Organovo Begins Testing Medication on 3D Printed Liver Cells
Exciting news from Organovo! The 3D bioprinting company, known for its proprietary NovoGen™ printer and the creation of the first fully cellular 3D-printed liver tissue, has just released information regarding the responsiveness of their liver cells to drug testing.
After releasing information in April regarding the functionality and viability of their 3D printed liver cells, now the firm can demonstrate that the cells can retain key liver functions for up to 40 days, and have gone on to test the effects of acetaminophen on printed liver cells. Acetaminophen, which also goes by Paracetamol or the trade-name Tylenol, is a liver toxicant that can lead to liver failure in the case of overdose. On October 22nd, at the 3rd Annual Cell Therapy Bioprocessing Conference in Bethesda, MD, Organovo presented the results of applying acetaminophen to their 3D Liver. By exposing the toxicant to their 3D printed liver tissue, Organovo was able to witness dose-dependent responses and test the toxic effects of the drug on their cells using “standard screening assays and histopathological assessment”.

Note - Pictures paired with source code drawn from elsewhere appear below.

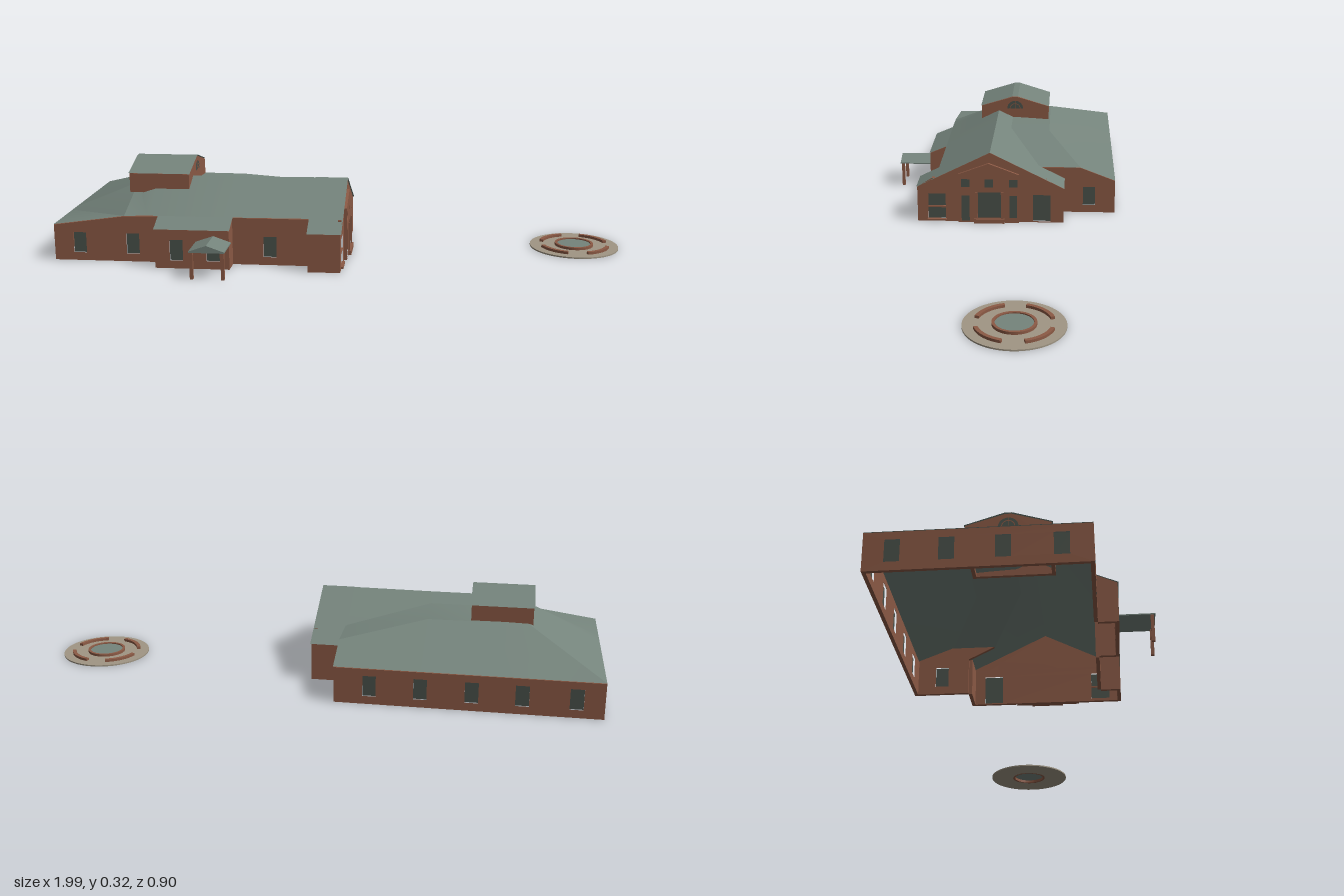
import * as THREE from 'three';
import { toCreasedNormals } from 'three/addons/utils/BufferGeometryUtils.js';

const mat = (name, color, side = THREE.FrontSide) => {
  const m = new THREE.MeshStandardMaterial({ color, side });
  m.name = name;
  return m;
};

export function createModel() {
  const brick = mat('brick', 0x8c5a45);
  const roofing = mat('roofing', 0x75847c, THREE.DoubleSide);
  const glass = mat('window glass', 0x4a524b, THREE.DoubleSide);
  const paving = mat('paving', 0xa09684);
  const T = 0.012; // wall thickness

  const model = new THREE.Group();
  model.name = 'hallAndPlaza';
  const hall = new THREE.Group();
  hall.name = 'hall';
  hall.position.set(-0.93, 0, -0.45);
  hall.rotation.y = -0.1;
  model.add(hall);

  const add = (parent, name, geo, material, x = 0, y = 0, z = 0) => {
    const m = new THREE.Mesh(geo, material);
    m.name = name;
    m.position.set(x, y, z);
    parent.add(m);
    return m;
  };
  const box = (parent, name, w, h, d, x, y, z, material = brick) =>
    add(parent, name, new THREE.BoxGeometry(w, h, d), material, x, y, z);

  // Extruded wall panel with window openings [centre, bottom, width, height]
  const panel = (parent, name, top, openings, base, z, depth) => {
    const pts = [[top[0][0], base], ...top, [top[top.length - 1][0], base]];
    const shape = new THREE.Shape(pts.map(p => new THREE.Vector2(...p)));
    for (const [s, y, w, h] of openings) {
      shape.holes.push(new THREE.Path([[s - w / 2, y], [s - w / 2, y + h], [s + w / 2, y + h], [s + w / 2, y]]
        .map(p => new THREE.Vector2(...p))));
      add(parent, name + 'Pane', new THREE.PlaneGeometry(w, h), glass, s, y + h / 2, z + depth - 0.006);
    }
    add(parent, name, new THREE.ExtrudeGeometry(shape, { depth, bevelEnabled: false }), brick, 0, 0, z);
  };

  // Wall from a to b in plan, its outer face on the right-hand side
  const wall = (name, a, b, top, openings = [], base = 0) => {
    const dx = b[0] - a[0], dz = b[1] - a[1];
    const g = new THREE.Group();
    g.name = name + 'Group';
    g.position.set(a[0], 0, a[1]);
    g.rotation.y = Math.atan2(-dz, dx);
    hall.add(g);
    const len = Math.hypot(dx, dz);
    panel(g, name, typeof top === 'number' ? [[0, top], [len, top]] : top, openings, base, -T, T);
    return g;
  };

  // Roof skin through stations [x, [[z, y], ...]]
  const roof = (name, stations, lift = 0.002) => {
    const pos = [], index = [], n = stations[0][1].length;
    for (const [x, profile] of stations) for (const [z, y] of profile) pos.push(x, y + lift, z);
    for (let i = 0; i < stations.length - 1; i++) for (let j = 0; j < n - 1; j++) {
      const a = i * n + j, c = a + n;
      index.push(a, a + 1, c + 1, a, c + 1, c);
    }
    const geo = new THREE.BufferGeometry();
    geo.setAttribute('position', new THREE.Float32BufferAttribute(pos, 3));
    geo.setIndex(index);
    add(hall, name, toCreasedNormals(geo, 0.3), roofing);
  };

  const win = s => [s, 0.028, 0.045, 0.072];

  // Outer walls, going round the plan
  wall('frontLeftWall', [0, 0.655], [0.37, 0.655], [[0, 0.125], [0.25, 0.16], [0.37, 0.163]], [win(0.09), win(0.277)]);
  wall('bayLeftWall', [0.37, 0.655], [0.37, 0.72], [[0, 0.163], [0.065, 0.135]]);
  wall('bayFrontWall', [0.37, 0.72], [0.625, 0.72], 0.135, [win(0.074), win(0.2)]);
  wall('bayRightWall', [0.625, 0.72], [0.625, 0.655], [[0, 0.135], [0.065, 0.163]]);
  wall('frontRightWall', [0.625, 0.655], [0.89, 0.655], 0.164, [win(0.129)]);
  wall('wingLeftWall', [0.89, 0.655], [0.89, 0.723], [[0, 0.165], [0.068, 0.132]]);
  wall('wingFrontWall', [0.89, 0.723], [1, 0.723], 0.132);
  wall('wingBackWall', [1, 0.19], [0.89, 0.19], 0.132);
  wall('sideWall', [0.89, 0.28], [0.89, 0], [[0.09, 0.13], [0, 0.175], [0.15, 0.175], [0.28, 0.125]], [win(0.184)]);
  wall('backWall', [0.89, 0], [0, 0], 0.125, [0.12, 0.29, 0.46, 0.625, 0.8].map(win));
  wall('leftWall', [0, 0], [0, 0.655], 0.125, [0.085, 0.24, 0.4, 0.565].map(win));

  // Entrance gable with its projecting centre bay
  const upper = s => [s, 0.135, 0.031, 0.032];
  const gable = wall('gableWall', [1, 0.723], [1, 0.19], [[0, 0.132], [0.266, 0.265], [0.533, 0.132]],
    [upper(0.07), upper(0.454), [0.071, 0.01, 0.064, 0.096], [0.454, 0.004, 0.064, 0.102]]);
  panel(gable, 'entranceBay', [[0.15, 0.185], [0.261, 0.227], [0.371, 0.185]],
    [upper(0.176), upper(0.261), upper(0.35), [0.176, 0.004, 0.03, 0.1], [0.263, 0.017, 0.084, 0.1],
      [0.35, 0.017, 0.028, 0.088]], 0, 0, 0.01);
  box(gable, 'windowBar', 0.064, 0.006, 0.008, 0.071, 0.056, -0.004);
  box(gable, 'windowSill', 0.07, 0.006, 0.012, 0.071, 0.007, 0.002);
  for (const s of [0.216, 0.31]) box(gable, 'doorPilaster', 0.009, 0.118, 0.006, s, 0.059, 0.012);
  box(gable, 'doorStep', 0.11, 0.016, 0.012, 0.263, 0.008, 0.014);

  // Main roof: hipped at the left, flattening behind the ridge, dipping beside the wing
  roof('mainRoof', [
    [0, [[0, 0.125], [0.25, 0.125], [0.4, 0.125], [0.457, 0.125], [0.655, 0.125]]],
    [0.25, [[0, 0.125], [0.25, 0.225], [0.4, 0.232], [0.457, 0.235], [0.655, 0.16]]],
    [0.33, [[0, 0.125], [0.25, 0.227], [0.4, 0.235], [0.457, 0.262], [0.655, 0.163]]],
    [0.6, [[0, 0.125], [0.25, 0.225], [0.4, 0.235], [0.457, 0.262], [0.655, 0.163]]],
    [0.892, [[0, 0.125], [0.13, 0.175], [0.28, 0.175], [0.457, 0.264], [0.655, 0.165]]],
  ]);
  const wingProfile = [[0.187, 0.131], [0.457, 0.265], [0.726, 0.131]];
  roof('wingRoof', [[0.888, wingProfile], [1.004, wingProfile]]);
  const bayProfile = [[0.655, 0.163], [0.723, 0.134]];
  roof('bayRoof', [[0.368, bayProfile], [0.627, bayProfile]]);

  // Raised roof lantern with arched end windows
  const [u0, u1, v0, v1] = [0.238, 0.45, 0.257, 0.526];
  const crown = [[0, 0.283], [0.125, 0.32], [0.144, 0.32], [0.269, 0.283]];
  const ends = [
    wall('lanternRightWall', [u1, v1], [u1, v0], crown, [], 0.215),
    wall('lanternLeftWall', [u0, v0], [u0, v1], crown, [], 0.215),
  ];
  wall('lanternFrontWall', [u0, v1], [u1, v1], 0.283, [], 0.215);
  wall('lanternBackWall', [u1, v0], [u0, v0], 0.283, [], 0.215);
  for (const end of ends) {
    add(end, 'archedWindow', new THREE.CircleGeometry(0.032, 20, 0, Math.PI), glass, 0.1345, 0.273, 0.002);
    add(end, 'archBar', new THREE.RingGeometry(0.019, 0.022, 20, 1, 0, Math.PI), brick, 0.1345, 0.273, 0.004);
    box(end, 'archMullion', 0.002, 0.031, 0.002, 0.1345, 0.2885, 0.003);
  }
  const lantern = [[v0 - 0.003, 0.282], [0.38, 0.321], [0.403, 0.321], [v1 + 0.003, 0.282]];
  roof('lanternRoof', [[u0 - 0.003, lantern], [u1 + 0.003, lantern]]);

  // Porch: gabled canopy on two posts
  const porchShape = new THREE.Shape([[-0.06, 0.092], [0.06, 0.092], [0.06, 0.096], [0, 0.117], [-0.06, 0.096]]
    .map(p => new THREE.Vector2(...p)));
  add(hall, 'porchRoof', new THREE.ExtrudeGeometry(porchShape, { depth: 0.118, bevelEnabled: false }), roofing,
    0.572, 0, 0.72);
  for (const s of [-1, 1]) box(hall, 'porchPost', 0.011, 0.093, 0.011, 0.572 + s * 0.052, 0.0465, 0.828);

  // Round plaza with a pool and four curved benches
  const plaza = new THREE.Group();
  plaza.name = 'plaza';
  plaza.position.set(0.842, 0, 0.06);
  model.add(plaza);
  const ring = (name, inner, outer, y0, y1, material, start = 0, span = Math.PI * 2) => {
    const shape = new THREE.Shape();
    shape.absarc(0, 0, outer, start, start + span, false);
    if (span < 6) shape.absarc(0, 0, inner, start + span, start, true);
    else shape.holes.push(new THREE.Path().absarc(0, 0, inner, 0, span, true));
    const geo = new THREE.ExtrudeGeometry(shape, { depth: y1 - y0, bevelEnabled: false, curveSegments: 32 });
    add(plaza, name, geo.rotateX(-Math.PI / 2), material, 0, y0, 0);
  };
  ring('pavedRing', 0.066, 0.157, 0, 0.005, paving);
  ring('poolRim', 0.059, 0.068, 0, 0.014, brick);
  add(plaza, 'poolWater', new THREE.CircleGeometry(0.06, 40).rotateX(-Math.PI / 2), roofing, 0, 0.01, 0);
  for (let i = 0; i < 4; i++) ring('bench', 0.112, 0.125, 0.004, 0.014, brick, i * Math.PI / 2 + 0.2, 1.0);

  return model;
}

This is a first step in using their bioprinting process for use in drug experimentation, which could eventually lead to getting medicine to market more quickly by effectively simulating a natural human response to medications, without relying on animal testing. Organovo CEO, Keith Murphy, had this to say about the company’s progress:
This additional functional validation of Organovo’s 3D Liver continues the demonstration of strong performance of these tissues. In April we were able to show that liver function was retained in our 3D Liver for over five days, and we have now demonstrated that our tissues perform consistently for at least 40 days, a significant improvement over the average 48 hour performance of 2D cultures. The stable, liver-specific functionality of 3D Liver is consistent with our observations that other NovoGen bioprinted tissues become fully cellular, steady state, living tissues that persist over time. Furthermore, the fact that these tissues demonstrate similar activity to native liver when presented with a known challenge drug is an encouraging indication of utility in drug development.
These results come sooner than the company anticipated. Originally predicted to obtain results in regards to liver toxicity by the end of the year, this puts the company on track to release a 3D Human Liver product in 2014.
For an overview of the company’s bioprinting process, watch their video below: